Serena Williams is perhaps the greatest athlete of her time. Maybe, of all time. But can we compare the strength of her game with that of someone who played the game 90 years ago? Suzanne Lenglen was the Serena or Steffi Graff, Billy Jean King or Margaret Court of her time. Suzanne’s accomplishments are legendary and she did it in long dresses and without a decent pair of tennis shoes.
While we recently considered electing the first woman president, we are reminded that not quite 100 years ago women were not allowed to vote. Suffragists marched and lobbied and fought for that right, while other women of that generation fought for equal opportunities in the workplace.
Libraries are filled with history books but sometimes a simple, elegant photograph can deliver you to another time, another world and with a greater understanding of the lives of those who inhabited this place before us. Do we really wonder whether their lives were so different? Women across the world lived lives of adventure and discovery. Did those who raised our grandparents and their grandparents dream of a life so different than the one we live today?

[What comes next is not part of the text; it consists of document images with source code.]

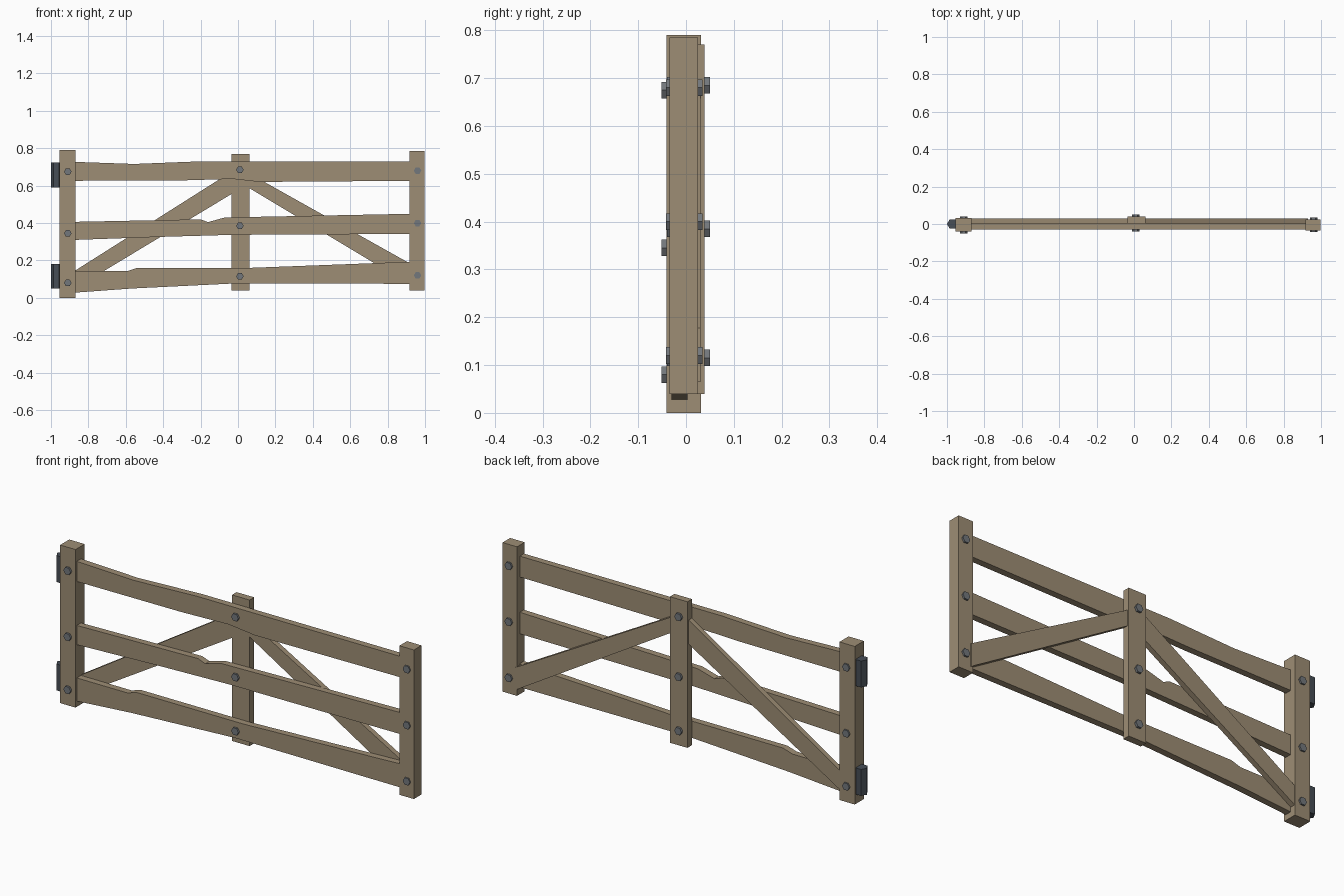
import bpy, bmesh, math
from mathutils import Matrix

if "Cube" in bpy.data.objects:
    bpy.data.objects.remove(bpy.data.objects["Cube"])


def material(name, rgb):
    m = bpy.data.materials.new(name)
    m.diffuse_color = (*rgb, 1)
    m.use_nodes = True
    m.node_tree.nodes["Principled BSDF"].inputs["Base Color"].default_value = m.diffuse_color
    return m


WOOD = material("weathered wood", (0.34, 0.268, 0.176))
BOLT = material("bolt steel", (0.17, 0.185, 0.20))
IRON = material("dark iron", (0.062, 0.075, 0.092))


def finish(bm, name, mat):
    bmesh.ops.recalc_face_normals(bm, faces=bm.faces)
    me = bpy.data.meshes.new(name)
    bm.to_mesh(me)
    bm.free()
    me.materials.append(mat)
    ob = bpy.data.objects.new(name, me)
    bpy.context.collection.objects.link(ob)
    return ob


def plank(name, outline, y0, y1):
    """Extrude an x/z outline between two depths."""
    bm = bmesh.new()
    f = bm.faces.new([bm.verts.new((x, y0, z)) for x, z in outline])
    r = bmesh.ops.extrude_face_region(bm, geom=[f])
    for v in r["geom"]:
        if isinstance(v, bmesh.types.BMVert):
            v.co.y = y1
    return finish(bm, name, WOOD)


def post(name, x0, x1, y0, y1, z0, z1, dents):
    """Box post; each dent is (corner, height, depth) pushing a corner edge inward.
    Corners: 0 front left, 1 front right, 2 back right, 3 back left."""
    bm = bmesh.new()
    corners = [(x0, y0), (x1, y0), (x1, y1), (x0, y1)]
    cols = []
    for c, (x, y) in enumerate(corners):
        col = [bm.verts.new((x, y, z0))]
        for dc, z, d in sorted(dents, key=lambda t: t[1]):
            if dc == c:
                sx, sy = (1 if x == x0 else -1), (1 if y == y0 else -1)
                for dz, k in ((-0.11, 0), (0, d), (0.13, 0)):
                    col.append(bm.verts.new((x + sx * k * 0.6, y + sy * k, z + dz)))
        col.append(bm.verts.new((x, y, z1)))
        cols.append(col)
    for i in range(4):
        bm.faces.new(cols[i] + cols[(i + 1) % 4][::-1])
    bm.faces.new([c[0] for c in cols])
    bm.faces.new([c[-1] for c in cols])
    bmesh.ops.triangulate(bm, faces=[f for f in bm.faces if len(f.verts) > 4])
    return finish(bm, name, WOOD)


def prism(name, loc, r, depth, mat, along_y):
    bm = bmesh.new()
    rot = Matrix.Rotation(math.pi / 2, 4, "X") if along_y else Matrix()
    bmesh.ops.create_cone(bm, cap_ends=True, segments=6, radius1=r, radius2=r,
                          depth=depth, matrix=Matrix.Translation(loc) @ rot @ Matrix.Rotation(math.pi / 6, 4, "Z"))
    return finish(bm, name, mat)


# upright posts
post("hinge_post", -0.955, -0.87, -0.041, 0.031, 0, 0.79, [(1, 0.55, 0.012), (2, 0.3, 0.012), (3, 0.55, 0.01)])
post("latch_post", 0.917, 0.997, -0.035, 0.025, 0.04, 0.785, [(1, 0.5, 0.009), (2, 0.3, 0.005)])
post("middle_post", -0.035, 0.062, 0.003, 0.039, 0.04, 0.77, [(2, 0.3, 0.01), (3, 0.5, 0.008)])

# horizontal rails
plank("top_rail", [(-0.9, 0.626), (-0.3, 0.628), (-0.03, 0.636), (0.115, 0.62), (0.95, 0.626),
                   (0.95, 0.73), (-0.2, 0.73), (-0.555, 0.716), (-0.9, 0.728)], -0.03, 0.003)
plank("middle_rail", [(-0.9, 0.309), (-0.42, 0.326), (-0.03, 0.337), (0.95, 0.342), (0.95, 0.45),
                      (-0.07, 0.43), (-0.16, 0.405), (-0.2, 0.42), (-0.9, 0.406)], -0.03, 0.003)
plank("bottom_rail", [(-0.9, 0.026), (-0.57, 0.05), (0, 0.078), (0.95, 0.075), (0.95, 0.194),
                      (0.05, 0.16), (-0.54, 0.16), (-0.59, 0.144), (-0.9, 0.144)], -0.03, 0.003)

# diagonal braces behind the rails
plank("left_brace", [(-0.88, 0.045), (-0.03, 0.558), (-0.03, 0.678), (-0.88, 0.14)], 0.003, 0.029)
plank("right_brace", [(0.055, 0.59), (0.93, 0.065), (0.93, 0.178), (0.055, 0.668)], 0.003, 0.03)

# bolts with a head on each side: x, front y, back y, heights
for label, x, y0, y1, zs in (("hinge_post", -0.91, -0.051, 0.039, (0.08, 0.345, 0.675)),
                             ("middle_post", 0.01, -0.04, 0.05, (0.115, 0.385, 0.685)),
                             ("latch_post", 0.96, -0.042, 0.034, (0.12, 0.4, 0.68))):
    for i, z in enumerate(zs):
        prism(f"{label}_bolt_{i + 1}", (x, (y0 + y1) / 2, z), 0.02, y1 - y0, BOLT, True)

# hinge barrels
for label, z in (("lower", 0.115), ("upper", 0.657)):
    prism(f"{label}_hinge", (-0.971, 0, z), 0.029, 0.132, IRON, False)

The daughter of today believes she can do, be anything. Go anywhere. Achieve what has yet to be achieved. But the world open to her has, to a very great extent, been shoved open by the unconquerable spirit of those who, decades ago, longed for the same opportunities.

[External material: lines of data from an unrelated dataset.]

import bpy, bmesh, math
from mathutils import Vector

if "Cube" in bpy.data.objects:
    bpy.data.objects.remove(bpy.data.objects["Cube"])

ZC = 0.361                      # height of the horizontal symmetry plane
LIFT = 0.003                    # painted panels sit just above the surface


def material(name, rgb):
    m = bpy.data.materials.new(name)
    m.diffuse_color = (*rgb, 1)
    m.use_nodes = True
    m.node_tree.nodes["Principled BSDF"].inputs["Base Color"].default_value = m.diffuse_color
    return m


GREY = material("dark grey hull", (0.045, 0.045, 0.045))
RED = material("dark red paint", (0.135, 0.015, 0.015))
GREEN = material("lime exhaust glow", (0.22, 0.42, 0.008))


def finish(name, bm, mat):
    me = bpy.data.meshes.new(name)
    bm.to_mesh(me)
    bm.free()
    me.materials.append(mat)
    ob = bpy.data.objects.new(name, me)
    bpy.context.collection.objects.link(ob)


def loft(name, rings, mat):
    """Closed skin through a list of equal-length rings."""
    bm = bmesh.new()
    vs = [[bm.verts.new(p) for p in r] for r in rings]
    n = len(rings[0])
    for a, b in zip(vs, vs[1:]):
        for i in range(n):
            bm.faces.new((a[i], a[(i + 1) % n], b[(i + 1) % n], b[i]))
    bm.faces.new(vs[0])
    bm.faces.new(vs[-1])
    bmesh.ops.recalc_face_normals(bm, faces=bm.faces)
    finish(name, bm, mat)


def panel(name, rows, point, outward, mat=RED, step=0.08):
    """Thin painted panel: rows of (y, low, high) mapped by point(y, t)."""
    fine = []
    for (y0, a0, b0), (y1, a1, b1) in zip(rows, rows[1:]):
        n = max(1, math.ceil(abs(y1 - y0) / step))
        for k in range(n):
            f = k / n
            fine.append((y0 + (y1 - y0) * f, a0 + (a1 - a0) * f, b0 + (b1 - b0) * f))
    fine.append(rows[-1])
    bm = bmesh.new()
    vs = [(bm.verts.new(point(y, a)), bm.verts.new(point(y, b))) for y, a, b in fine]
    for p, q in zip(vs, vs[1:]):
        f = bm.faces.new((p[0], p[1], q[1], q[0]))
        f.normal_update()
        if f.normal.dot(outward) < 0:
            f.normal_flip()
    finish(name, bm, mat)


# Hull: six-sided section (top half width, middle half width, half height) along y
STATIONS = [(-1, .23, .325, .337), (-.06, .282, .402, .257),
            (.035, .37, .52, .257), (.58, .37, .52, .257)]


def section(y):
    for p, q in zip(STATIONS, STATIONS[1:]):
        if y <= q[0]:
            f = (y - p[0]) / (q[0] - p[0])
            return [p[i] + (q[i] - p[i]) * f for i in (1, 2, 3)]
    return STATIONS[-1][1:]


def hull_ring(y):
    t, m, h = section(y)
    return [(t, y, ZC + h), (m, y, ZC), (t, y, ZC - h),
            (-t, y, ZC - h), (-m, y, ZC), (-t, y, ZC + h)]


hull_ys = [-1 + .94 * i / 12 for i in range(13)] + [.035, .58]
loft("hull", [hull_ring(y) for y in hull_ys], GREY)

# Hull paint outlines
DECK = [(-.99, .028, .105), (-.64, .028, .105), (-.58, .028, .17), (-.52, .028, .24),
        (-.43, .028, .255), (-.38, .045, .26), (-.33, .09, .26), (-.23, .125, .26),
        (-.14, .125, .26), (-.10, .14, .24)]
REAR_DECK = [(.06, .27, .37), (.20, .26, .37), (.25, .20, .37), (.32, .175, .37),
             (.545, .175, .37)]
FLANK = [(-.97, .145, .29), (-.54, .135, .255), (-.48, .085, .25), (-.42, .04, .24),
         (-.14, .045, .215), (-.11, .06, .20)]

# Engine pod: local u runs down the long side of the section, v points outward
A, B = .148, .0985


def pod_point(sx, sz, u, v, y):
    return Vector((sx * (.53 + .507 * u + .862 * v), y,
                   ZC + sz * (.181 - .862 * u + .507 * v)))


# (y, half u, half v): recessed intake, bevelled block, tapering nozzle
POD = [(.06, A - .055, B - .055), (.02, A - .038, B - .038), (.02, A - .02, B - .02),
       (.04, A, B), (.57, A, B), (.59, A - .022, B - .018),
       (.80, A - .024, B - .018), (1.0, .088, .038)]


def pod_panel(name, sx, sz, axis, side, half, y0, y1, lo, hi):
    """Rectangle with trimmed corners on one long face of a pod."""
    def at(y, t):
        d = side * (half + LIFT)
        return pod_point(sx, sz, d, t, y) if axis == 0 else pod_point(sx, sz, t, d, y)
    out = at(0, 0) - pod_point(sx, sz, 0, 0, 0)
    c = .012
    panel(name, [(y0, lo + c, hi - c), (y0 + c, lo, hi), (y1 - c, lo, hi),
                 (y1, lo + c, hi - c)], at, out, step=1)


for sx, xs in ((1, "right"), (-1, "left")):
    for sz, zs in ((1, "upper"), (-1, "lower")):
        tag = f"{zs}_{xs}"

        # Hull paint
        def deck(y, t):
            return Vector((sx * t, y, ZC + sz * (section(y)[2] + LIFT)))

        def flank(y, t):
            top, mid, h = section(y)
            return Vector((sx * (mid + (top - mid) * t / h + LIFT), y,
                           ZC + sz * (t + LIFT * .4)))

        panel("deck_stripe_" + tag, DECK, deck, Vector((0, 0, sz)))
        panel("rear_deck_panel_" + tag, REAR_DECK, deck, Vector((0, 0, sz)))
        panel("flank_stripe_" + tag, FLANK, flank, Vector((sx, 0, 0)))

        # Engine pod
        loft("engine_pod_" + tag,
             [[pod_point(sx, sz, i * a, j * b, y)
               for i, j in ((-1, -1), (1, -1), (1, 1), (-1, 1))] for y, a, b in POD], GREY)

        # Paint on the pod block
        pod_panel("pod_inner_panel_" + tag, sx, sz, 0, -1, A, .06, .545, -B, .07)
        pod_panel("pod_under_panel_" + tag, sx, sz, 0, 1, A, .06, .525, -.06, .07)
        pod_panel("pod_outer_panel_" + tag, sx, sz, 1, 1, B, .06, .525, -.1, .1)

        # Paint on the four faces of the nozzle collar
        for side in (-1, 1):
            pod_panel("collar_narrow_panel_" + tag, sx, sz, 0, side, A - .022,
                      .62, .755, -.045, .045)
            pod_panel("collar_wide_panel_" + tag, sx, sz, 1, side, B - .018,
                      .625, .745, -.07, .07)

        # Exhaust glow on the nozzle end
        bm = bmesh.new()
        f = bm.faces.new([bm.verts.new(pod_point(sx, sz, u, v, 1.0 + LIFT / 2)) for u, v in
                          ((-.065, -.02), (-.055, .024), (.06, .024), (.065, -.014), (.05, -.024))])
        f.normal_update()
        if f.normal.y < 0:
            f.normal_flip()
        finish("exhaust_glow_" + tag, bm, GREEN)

For an intimate glimpse of women’s lives over the past 100 years, visit the new exhibit, “On Land and on Sea: A Century of Women in the Rosenfeld Collection”, at Mystic Seaport and see how a photograph can tell a fascinating story.